**WORK REQUEST:** Pictures aside, each record should be reproduced exactly.

**ENTRIES PROVIDED:**
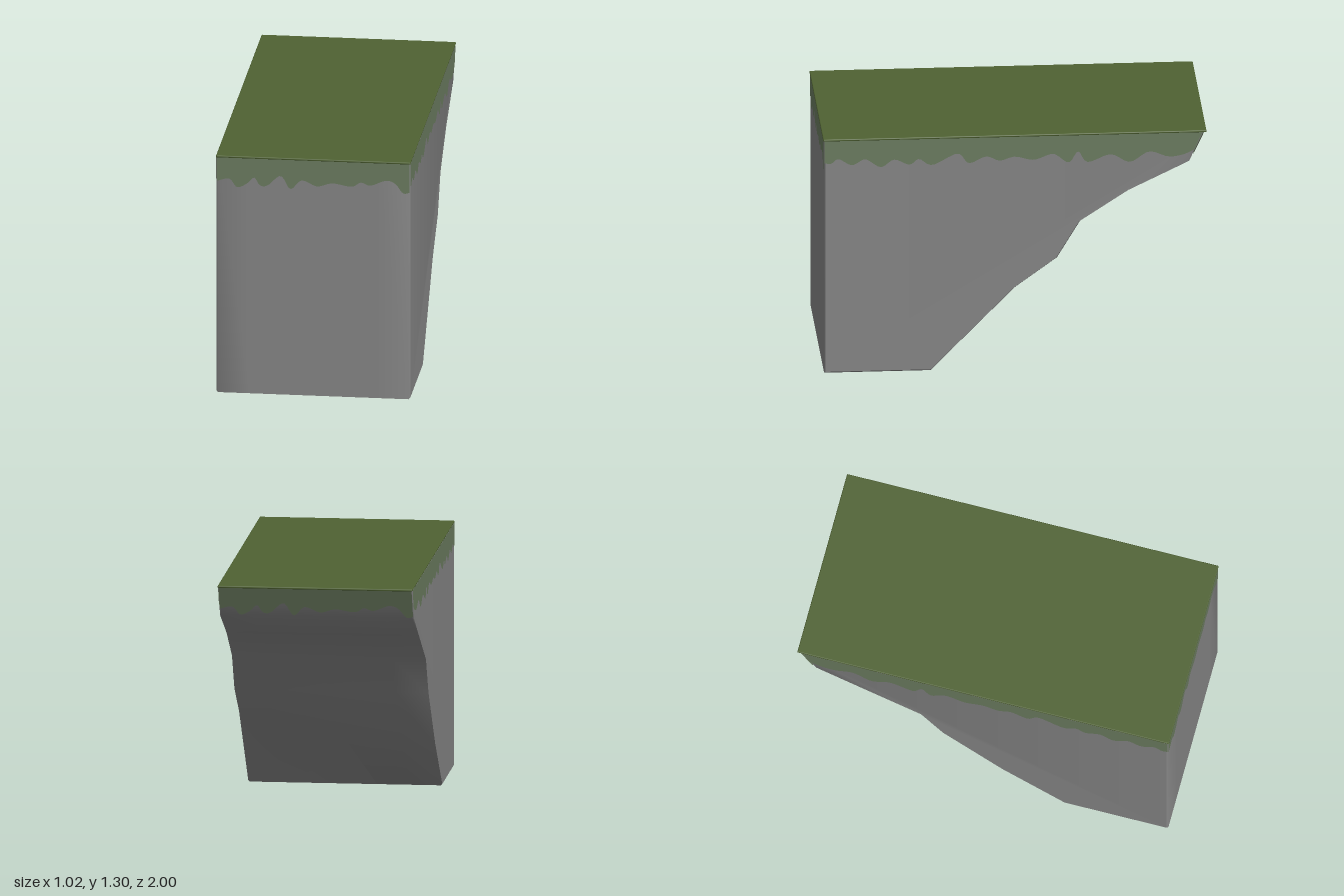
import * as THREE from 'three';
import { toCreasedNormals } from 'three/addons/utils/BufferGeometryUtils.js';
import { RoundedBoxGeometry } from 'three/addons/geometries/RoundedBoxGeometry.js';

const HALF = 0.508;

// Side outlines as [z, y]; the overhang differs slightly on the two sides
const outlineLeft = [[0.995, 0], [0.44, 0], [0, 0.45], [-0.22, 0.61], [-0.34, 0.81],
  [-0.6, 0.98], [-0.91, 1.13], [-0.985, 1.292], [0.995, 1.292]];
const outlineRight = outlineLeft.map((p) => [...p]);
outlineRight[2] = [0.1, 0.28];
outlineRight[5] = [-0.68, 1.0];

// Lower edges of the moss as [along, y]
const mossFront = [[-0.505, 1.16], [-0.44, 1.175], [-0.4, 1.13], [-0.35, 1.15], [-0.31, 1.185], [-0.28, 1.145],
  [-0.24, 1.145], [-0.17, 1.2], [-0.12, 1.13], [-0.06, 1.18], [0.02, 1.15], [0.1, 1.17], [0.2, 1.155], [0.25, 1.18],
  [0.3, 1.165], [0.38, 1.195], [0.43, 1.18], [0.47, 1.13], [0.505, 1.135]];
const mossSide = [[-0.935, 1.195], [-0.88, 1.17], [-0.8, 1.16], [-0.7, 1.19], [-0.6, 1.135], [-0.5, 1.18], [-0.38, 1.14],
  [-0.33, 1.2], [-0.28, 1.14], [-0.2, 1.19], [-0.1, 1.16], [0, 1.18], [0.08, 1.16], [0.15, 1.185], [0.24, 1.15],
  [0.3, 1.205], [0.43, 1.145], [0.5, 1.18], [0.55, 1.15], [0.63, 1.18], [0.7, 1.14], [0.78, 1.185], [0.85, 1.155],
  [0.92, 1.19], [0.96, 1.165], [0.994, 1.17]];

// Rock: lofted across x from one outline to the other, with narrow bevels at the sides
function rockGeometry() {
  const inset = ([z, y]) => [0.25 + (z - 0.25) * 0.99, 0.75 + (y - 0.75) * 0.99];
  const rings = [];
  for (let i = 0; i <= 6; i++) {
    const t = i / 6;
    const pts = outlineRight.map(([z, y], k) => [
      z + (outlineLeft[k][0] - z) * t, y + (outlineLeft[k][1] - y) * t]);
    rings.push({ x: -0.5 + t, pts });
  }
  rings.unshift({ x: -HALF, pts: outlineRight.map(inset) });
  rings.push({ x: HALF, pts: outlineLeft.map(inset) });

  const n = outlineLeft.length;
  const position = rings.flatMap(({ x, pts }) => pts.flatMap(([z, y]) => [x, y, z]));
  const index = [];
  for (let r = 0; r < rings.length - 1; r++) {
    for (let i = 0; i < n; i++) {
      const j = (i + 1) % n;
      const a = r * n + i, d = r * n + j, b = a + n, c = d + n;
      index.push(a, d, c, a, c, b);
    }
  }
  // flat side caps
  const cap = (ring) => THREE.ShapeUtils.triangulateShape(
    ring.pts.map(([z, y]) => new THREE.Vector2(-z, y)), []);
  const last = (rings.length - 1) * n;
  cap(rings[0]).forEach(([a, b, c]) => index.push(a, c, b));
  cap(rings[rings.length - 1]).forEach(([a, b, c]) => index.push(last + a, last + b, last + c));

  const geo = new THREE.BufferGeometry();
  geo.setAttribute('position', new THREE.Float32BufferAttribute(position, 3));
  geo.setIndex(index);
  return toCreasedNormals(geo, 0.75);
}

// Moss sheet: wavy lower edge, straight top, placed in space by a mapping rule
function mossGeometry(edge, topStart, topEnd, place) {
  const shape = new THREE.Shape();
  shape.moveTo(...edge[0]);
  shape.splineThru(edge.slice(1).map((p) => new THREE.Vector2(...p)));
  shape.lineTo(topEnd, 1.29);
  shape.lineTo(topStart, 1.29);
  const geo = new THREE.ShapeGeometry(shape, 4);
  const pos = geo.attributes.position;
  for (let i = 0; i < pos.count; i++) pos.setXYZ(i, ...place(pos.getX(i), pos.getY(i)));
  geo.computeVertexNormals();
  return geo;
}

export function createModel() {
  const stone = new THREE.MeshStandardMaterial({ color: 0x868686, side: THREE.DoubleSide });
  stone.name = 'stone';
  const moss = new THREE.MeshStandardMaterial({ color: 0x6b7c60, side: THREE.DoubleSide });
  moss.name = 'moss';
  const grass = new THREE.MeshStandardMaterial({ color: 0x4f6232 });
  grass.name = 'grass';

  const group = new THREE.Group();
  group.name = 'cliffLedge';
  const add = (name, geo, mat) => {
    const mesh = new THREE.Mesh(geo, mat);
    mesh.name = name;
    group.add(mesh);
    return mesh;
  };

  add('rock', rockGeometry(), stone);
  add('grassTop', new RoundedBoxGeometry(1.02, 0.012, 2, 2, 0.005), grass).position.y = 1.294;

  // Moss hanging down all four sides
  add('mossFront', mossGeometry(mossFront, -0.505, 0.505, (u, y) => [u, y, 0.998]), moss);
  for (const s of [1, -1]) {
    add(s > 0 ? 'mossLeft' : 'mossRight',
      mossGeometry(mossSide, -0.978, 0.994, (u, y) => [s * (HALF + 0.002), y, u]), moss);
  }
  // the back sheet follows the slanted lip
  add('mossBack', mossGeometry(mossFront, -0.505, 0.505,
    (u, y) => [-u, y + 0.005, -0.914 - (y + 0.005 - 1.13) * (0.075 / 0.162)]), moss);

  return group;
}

**COMPLETED EXERCISE:**
import * as THREE from 'three';
import { toCreasedNormals } from 'three/addons/utils/BufferGeometryUtils.js';
import { RoundedBoxGeometry } from 'three/addons/geometries/RoundedBoxGeometry.js';

const HALF = 0.508;

// Side outlines as [z, y]; the overhang differs slightly on the two sides
const outlineLeft = [[0.995, 0], [0.44, 0], [0, 0.45], [-0.22, 0.61], [-0.34, 0.81],
  [-0.6, 0.98], [-0.91, 1.13], [-0.985, 1.292], [0.995, 1.292]];
const outlineRight = outlineLeft.map((p) => [...p]);
outlineRight[2] = [0.1, 0.28];
outlineRight[5] = [-0.68, 1.0];

// Lower edges of the moss as [along, y]
const mossFront = [[-0.505, 1.16], [-0.44, 1.175], [-0.4, 1.13], [-0.35, 1.15], [-0.31, 1.185], [-0.28, 1.145],
  [-0.24, 1.145], [-0.17, 1.2], [-0.12, 1.13], [-0.06, 1.18], [0.02, 1.15], [0.1, 1.17], [0.2, 1.155], [0.25, 1.18],
  [0.3, 1.165], [0.38, 1.195], [0.43, 1.18], [0.47, 1.13], [0.505, 1.135]];
const mossSide = [[-0.935, 1.195], [-0.88, 1.17], [-0.8, 1.16], [-0.7, 1.19], [-0.6, 1.135], [-0.5, 1.18], [-0.38, 1.14],
  [-0.33, 1.2], [-0.28, 1.14], [-0.2, 1.19], [-0.1, 1.16], [0, 1.18], [0.08, 1.16], [0.15, 1.185], [0.24, 1.15],
  [0.3, 1.205], [0.43, 1.145], [0.5, 1.18], [0.55, 1.15], [0.63, 1.18], [0.7, 1.14], [0.78, 1.185], [0.85, 1.155],
  [0.92, 1.19], [0.96, 1.165], [0.994, 1.17]];

// Rock: lofted across x from one outline to the other, with narrow bevels at the sides
function rockGeometry() {
  const inset = ([z, y]) => [0.25 + (z - 0.25) * 0.99, 0.75 + (y - 0.75) * 0.99];
  const rings = [];
  for (let i = 0; i <= 6; i++) {
    const t = i / 6;
    const pts = outlineRight.map(([z, y], k) => [
      z + (outlineLeft[k][0] - z) * t, y + (outlineLeft[k][1] - y) * t]);
    rings.push({ x: -0.5 + t, pts });
  }
  rings.unshift({ x: -HALF, pts: outlineRight.map(inset) });
  rings.push({ x: HALF, pts: outlineLeft.map(inset) });

  const n = outlineLeft.length;
  const position = rings.flatMap(({ x, pts }) => pts.flatMap(([z, y]) => [x, y, z]));
  const index = [];
  for (let r = 0; r < rings.length - 1; r++) {
    for (let i = 0; i < n; i++) {
      const j = (i + 1) % n;
      const a = r * n + i, d = r * n + j, b = a + n, c = d + n;
      index.push(a, d, c, a, c, b);
    }
  }
  // flat side caps
  const cap = (ring) => THREE.ShapeUtils.triangulateShape(
    ring.pts.map(([z, y]) => new THREE.Vector2(-z, y)), []);
  const last = (rings.length - 1) * n;
  cap(rings[0]).forEach(([a, b, c]) => index.push(a, c, b));
  cap(rings[rings.length - 1]).forEach(([a, b, c]) => index.push(last + a, last + b, last + c));

  const geo = new THREE.BufferGeometry();
  geo.setAttribute('position', new THREE.Float32BufferAttribute(position, 3));
  geo.setIndex(index);
  return toCreasedNormals(geo, 0.75);
}

// Moss sheet: wavy lower edge, straight top, placed in space by a mapping rule
function mossGeometry(edge, topStart, topEnd, place) {
  const shape = new THREE.Shape();
  shape.moveTo(...edge[0]);
  shape.splineThru(edge.slice(1).map((p) => new THREE.Vector2(...p)));
  shape.lineTo(topEnd, 1.29);
  shape.lineTo(topStart, 1.29);
  const geo = new THREE.ShapeGeometry(shape, 4);
  const pos = geo.attributes.position;
  for (let i = 0; i < pos.count; i++) pos.setXYZ(i, ...place(pos.getX(i), pos.getY(i)));
  geo.computeVertexNormals();
  return geo;
}

export function createModel() {
  const stone = new THREE.MeshStandardMaterial({ color: 0x868686, side: THREE.DoubleSide });
  stone.name = 'stone';
  const moss = new THREE.MeshStandardMaterial({ color: 0x6b7c60, side: THREE.DoubleSide });
  moss.name = 'moss';
  const grass = new THREE.MeshStandardMaterial({ color: 0x4f6232 });
  grass.name = 'grass';

  const group = new THREE.Group();
  group.name = 'cliffLedge';
  const add = (name, geo, mat) => {
    const mesh = new THREE.Mesh(geo, mat);
    mesh.name = name;
    group.add(mesh);
    return mesh;
  };

  add('rock', rockGeometry(), stone);
  add('grassTop', new RoundedBoxGeometry(1.02, 0.012, 2, 2, 0.005), grass).position.y = 1.294;

  // Moss hanging down all four sides
  add('mossFront', mossGeometry(mossFront, -0.505, 0.505, (u, y) => [u, y, 0.998]), moss);
  for (const s of [1, -1]) {
    add(s > 0 ? 'mossLeft' : 'mossRight',
      mossGeometry(mossSide, -0.978, 0.994, (u, y) => [s * (HALF + 0.002), y, u]), moss);
  }
  // the back sheet follows the slanted lip
  add('mossBack', mossGeometry(mossFront, -0.505, 0.505,
    (u, y) => [-u, y + 0.005, -0.914 - (y + 0.005 - 1.13) * (0.075 / 0.162)]), moss);

  return group;
}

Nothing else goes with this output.